, , Philippines
|| March 18, 1928
|Died||July 31, 2022
|Contributor||411 Name Removed|
|Last Modifed||Juan Croniqueur|
Sep 04, 2022 01:14pm
|Info||Fidel Valdez Ramos, military hero of the 1986 People Power Revolution that toppled the dictatorship of Ferdinand Marcos, became the 12th President of the Republic of the Philippines on June 30, 1992. He succeeded Corazon Aquino and governed until 1998, when he was succeeded by Joseph Estrada. His six-year term as president was widely recognized in building economic and political growth and stability in the country despite facing communist insurgencies, an Islamic separatist movement in Mindanao and the onslaught of the 1997 Asian financial crisis. |
Born in 1928 in Lingayen, Pangasinan, the son of a United Nations ambassador and a cousin to Ferdinand Marcos, Ramos pursued a career in the military and in engineering. His long association with the United States started when he graduated from West Point Military Academy in 1950, culminating with a graduate degree in civil engineering at the University of Illinois the following year. He fought alongside U.S. forces in the Korean War and later commanded a Filipino contingency in the Vietnam War.
His ascent to office of President was a brilliant and shrewd display of political calculation, a testament to his avowed intelligence and integrity. But it was not without its controversy. Although committed to democracy, he served the Marcos regime for more than 20 years -- in the military, as head of the Philippine Constabulary, the country's national police force, and as a trusted advisor. However, in 1986, Ramos sided with Aquino. The military followed his lead and swung the pendulum in her favor.

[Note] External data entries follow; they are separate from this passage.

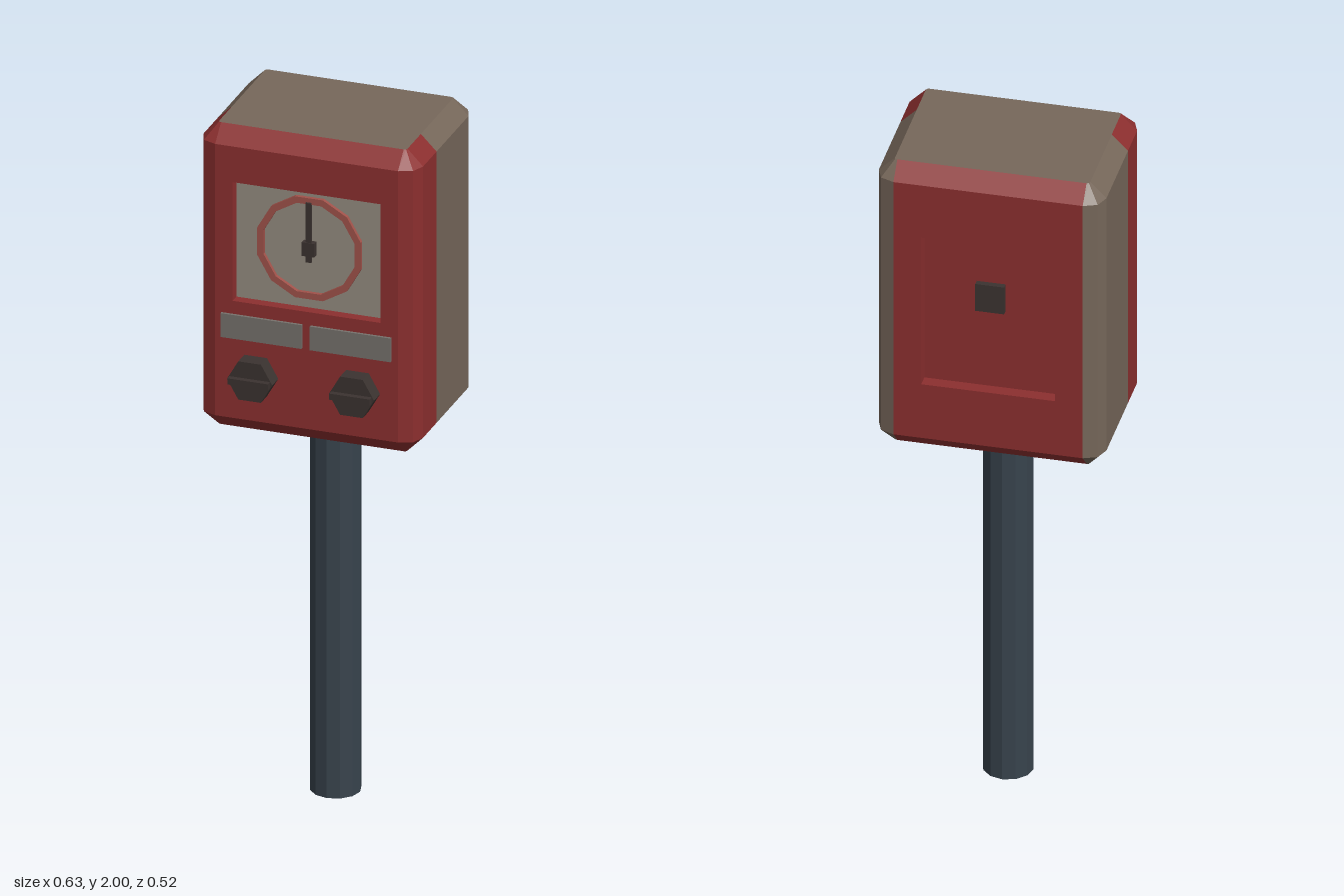
import * as THREE from 'three';

const mat = (color) => new THREE.MeshStandardMaterial({ color, flatShading: true });
const RED = mat(0x8c2f2f), BROWN = mat(0x76675a), POLE = mat(0x38434d), DARK = mat(0x3b3330);
const DIAL = mat(0x958c80), PLATE = mat(0x76716c), RING = mat(0xa0524a);

function add(parent, name, geometry, material, x = 0, y = 0, z = 0) {
  const mesh = new THREE.Mesh(geometry, material);
  mesh.name = name;
  mesh.position.set(x, y, z);
  parent.add(mesh);
  return mesh;
}
const box = (w, h, d) => new THREE.BoxGeometry(w, h, d);

// Half outlines in plan (x, z), running from the front round the +x side to the back
const WALL = [[0.262, 0.198], [0.3, 0.183], [0.315, 0.145], [0.315, 0.04], [0.315, -0.21], [0.3, -0.248], [0.262, -0.263]];
const CAP = [[0.262, 0.152], [0.268, 0.15], [0.27, 0.144], [0.27, 0.04], [0.27, -0.21], [0.268, -0.216], [0.262, -0.218]];
const loop = (half, y) => [...half, ...half.map(([x, z]) => [-x, z]).reverse()].map(([x, z]) => [x, y, z]);

// Chamfered housing skin, split by colour; flat front and back are left open for the panels
function buildHousing(group) {
  const rings = [loop(CAP, 1.11), loop(WALL, 1.155), loop(WALL, 1.955), loop(CAP, 2)];
  const red = [], brown = [];
  const n = rings[0].length;
  for (let i = 0; i < n; i++) {
    const j = (i + 1) % n;
    const isBrown = (i >= 3 && i <= 5) || (i >= 7 && i <= 9);
    for (let r = 0; r < 3; r++) {
      if (r === 1 && (i === 6 || i === 13)) continue;
      const lo = rings[r], up = rings[r + 1];
      (isBrown ? brown : red).push(...lo[i], ...lo[j], ...up[j], ...lo[i], ...up[j], ...up[i]);
    }
    // Top and bottom caps
    brown.push(0, 2, -0.03, ...rings[3][i], ...rings[3][j]);
    brown.push(0, 1.11, -0.03, ...rings[0][j], ...rings[0][i]);
  }
  for (const [name, points, material] of [['housingShell', red, RED], ['housingSides', brown, BROWN]]) {
    const geometry = new THREE.BufferGeometry();
    geometry.setAttribute('position', new THREE.Float32BufferAttribute(points, 3));
    geometry.computeVertexNormals();
    add(group, name, geometry, material);
  }
}

function rectangle(target, x, y0, y1) {
  target.moveTo(-x, y0);
  target.lineTo(x, y0);
  target.lineTo(x, y1);
  target.lineTo(-x, y1);
  target.closePath();
  return target;
}

// Flat panel with a rectangular opening whose walls run inwards
function recessPanel(x, y0, y1, depth) {
  const shape = rectangle(new THREE.Shape(), 0.262, 1.155, 1.955);
  shape.holes.push(rectangle(new THREE.Path(), x, y0, y1));
  return new THREE.ExtrudeGeometry(shape, { depth, bevelEnabled: false });
}

function polygon(target, radius, sides) {
  for (let i = 0; i < sides; i++) {
    const a = ((i + 0.5) / sides) * Math.PI * 2;
    target[i ? 'lineTo' : 'moveTo'](radius * Math.cos(a), radius * Math.sin(a));
  }
  target.closePath();
  return target;
}

export function createModel() {
  const model = new THREE.Group();
  model.name = 'parkingMeter';

  // Housing
  const housing = new THREE.Group();
  housing.name = 'housing';
  model.add(housing);
  buildHousing(housing);
  add(housing, 'frontPanel', recessPanel(0.212, 1.5, 1.85, 0.03), RED, 0, 0, 0.168);
  add(housing, 'backPanel', recessPanel(0.185, 1.325, 1.79, 0.036), RED, 0, 0, -0.263);
  add(housing, 'backRecessFloor', box(0.4, 0.5, 0.01), RED, 0, 1.56, -0.222);

  // Dial in the front recess
  const dial = new THREE.Group();
  dial.name = 'dial';
  model.add(dial);
  add(dial, 'dialFace', box(0.44, 0.37, 0.01), DIAL, 0, 1.675, 0.163);
  const ring = polygon(new THREE.Shape(), 0.154, 12);
  ring.holes.push(polygon(new THREE.Path(), 0.135, 12));
  add(dial, 'dialRing', new THREE.ExtrudeGeometry(ring, { depth: 0.012, bevelEnabled: false }), RING, 0, 1.678, 0.167);
  add(dial, 'needle', box(0.016, 0.175, 0.01), DARK, 0, 1.727, 0.18);
  add(dial, 'needleHub', box(0.036, 0.04, 0.018), DARK, 0, 1.678, 0.178);

  // Plates and knobs, one of each per side
  for (const side of [-1, 1]) {
    add(model, 'plate', box(0.232, 0.07, 0.02), PLATE, side * 0.128, 1.427, 0.196);
    const knob = new THREE.Group();
    knob.name = 'knob';
    knob.position.set(side * 0.146, 1.29, 0);
    model.add(knob);
    const hex = new THREE.CylinderGeometry(0.065, 0.065, 0.055, 6).rotateY(Math.PI / 2).rotateX(Math.PI / 2);
    hex.computeBoundingBox();
    add(knob, 'knobBody', hex, DARK, 0, 0, 0.2175);
    add(knob, 'knobGrip', box(0.116, 0.018, 0.03), DARK, 0, 0, 0.246);
  }

  // Lock in the back recess
  add(model, 'lock', box(0.08, 0.085, 0.018), DARK, 0, 1.61, -0.235);

  // Pole with a flared collar
  add(model, 'pole', new THREE.CylinderGeometry(0.07, 0.07, 1.1, 12), POLE, 0, 0.55, -0.03);
  add(model, 'collar', new THREE.CylinderGeometry(0.1, 0.07, 0.052, 12), POLE, 0, 1.086, -0.03);
  return model;
}
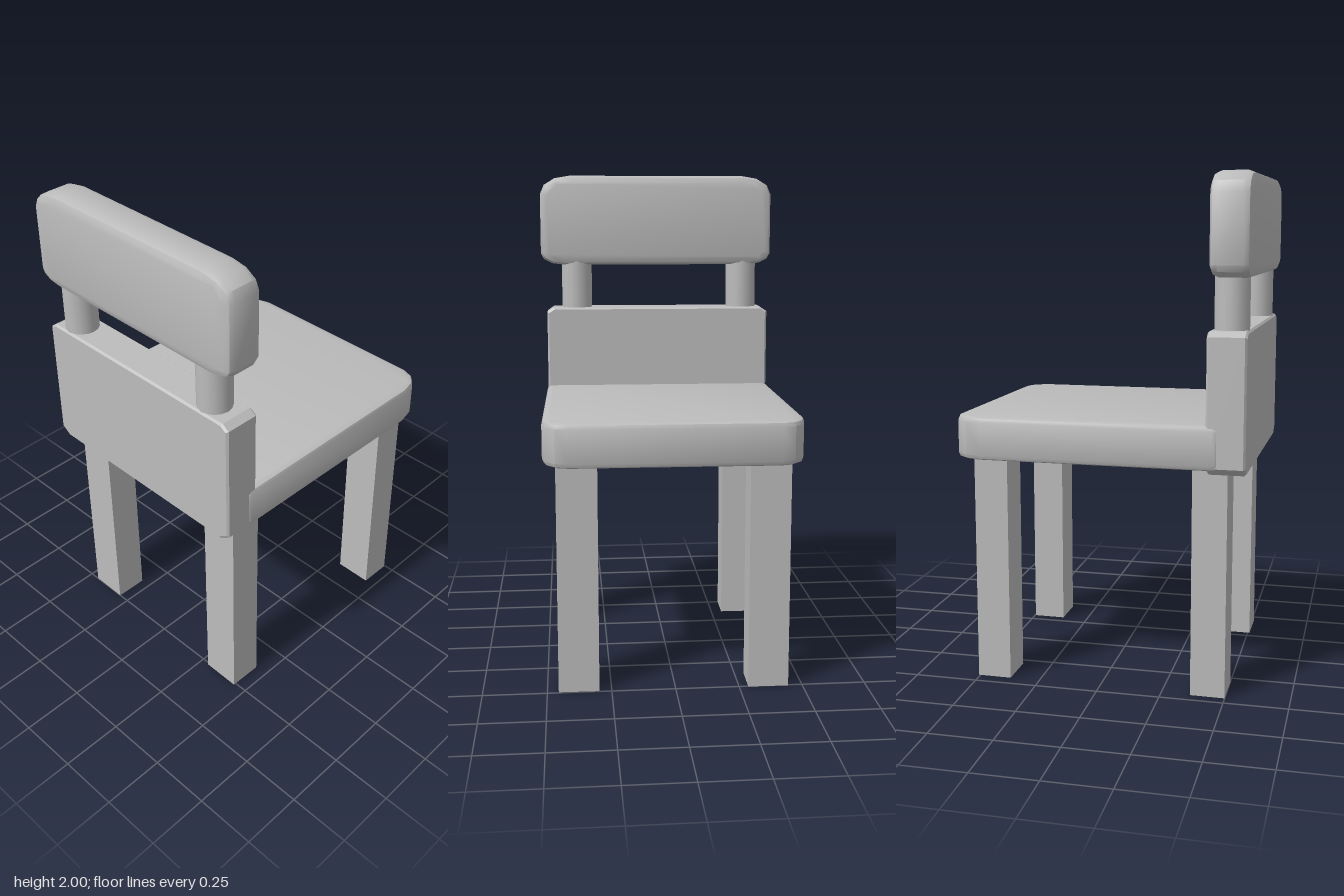
import * as THREE from 'three';
import { toCreasedNormals } from 'three/addons/utils/BufferGeometryUtils.js';

// Outline centred on the origin; corners are [rx, ry], counter-clockwise from the top right
function roundedOutline(w, h, corners, steps = 3) {
  const signs = [[1, 1], [-1, 1], [-1, -1], [1, -1]];
  const points = [];
  corners.forEach(([rx, ry], i) => {
    const [sx, sy] = signs[i];
    for (let k = 0; k <= steps; k++) {
      const a = (i + k / steps) * Math.PI / 2;
      points.push(new THREE.Vector2(
        sx * (w / 2 - rx) + rx * Math.cos(a),
        sy * (h / 2 - ry) + ry * Math.sin(a)));
    }
  });
  return new THREE.Shape(points);
}

// Slab of the given full thickness with bevelled rims, centred on the origin
function slab(shape, thickness, bevel, segments) {
  const g = new THREE.ExtrudeGeometry(shape, {
    depth: thickness - 2 * bevel, bevelEnabled: true, bevelThickness: bevel,
    bevelSize: bevel, bevelOffset: -bevel, bevelSegments: segments,
  });
  g.translate(0, 0, -(thickness - 2 * bevel) / 2);
  return g;
}

export function createModel() {
  const model = new THREE.Group();
  model.name = 'chair';
  const grey = new THREE.MeshStandardMaterial({ color: 0xbcbcbc });
  grey.name = 'plain grey';

  const chair = new THREE.Group();
  chair.name = 'chairBody';
  chair.rotation.y = -0.012; // the whole chair is turned very slightly
  model.add(chair);

  const add = (name, geometry, x, y, z) => {
    const mesh = new THREE.Mesh(geometry, grey);
    mesh.name = name;
    mesh.position.set(x, y, z);
    chair.add(mesh);
  };

  // Seat: rounded front corners, tight back corners hidden in the backrest
  const seat = slab(roundedOutline(1.06, 1.0,
    [[0.12, 0.1], [0.03, 0.03], [0.03, 0.03], [0.12, 0.1]]), 0.17, 0.02, 2);
  seat.rotateX(Math.PI / 2);
  add('seat', toCreasedNormals(seat, 0.6), 0.05, 0.985, 0);

  // Lower backrest: block with chamfered corners
  const back = slab(roundedOutline(0.99, 0.54,
    [[0.03, 0.02], [0.03, 0.02], [0.045, 0.03], [0.045, 0.03]], 1), 0.15, 0.008, 1);
  back.rotateY(-Math.PI / 2);
  add('lowerBackrest', toCreasedNormals(back, 0.4), -0.5, 1.15, 0);

  // Upper backrest: pill-like rail
  const rail = slab(roundedOutline(1.03, 0.39,
    [[0.13, 0.08], [0.13, 0.08], [0.1, 0.05], [0.1, 0.05]]), 0.155, 0.03, 2);
  rail.rotateY(-Math.PI / 2);
  add('upperBackrest', toCreasedNormals(rail, 0.6), -0.508, 1.805, 0.005);

  // Posts and legs, one pair per side
  for (const side of [1, -1]) {
    const prefix = side > 0 ? 'left' : 'right';
    add(prefix + 'Post', new THREE.CylinderGeometry(0.067, 0.067, 0.28, 16),
      -0.503, 1.52, side * 0.372 - 0.011);
    for (const [end, x] of [['Back', -0.437], ['Front', 0.433]]) {
      add(prefix + end + 'Leg', new THREE.BoxGeometry(0.135, 0.92, 0.158), x, 0.46, side * 0.371);
    }
  }
  return model;
}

After Aquino assumed the presidency, she appointed Ramos Chief of Staff of the Armed Forces, and later Secretary of Defense, foiling seven coup attempts against the Aquino administration. In December 1991, Ramos declared his candidacy.
Towards the end of his term, Ramos talked of amending the Constitution to allow for a second term (A Filipino can only serve one six-year term as President). Widespread public protests forced him to drop the demand, and he left office after the end of his term in 1998.
Ramos became the country's third president of Ilocano descent and the first Protestant. He is married with five children.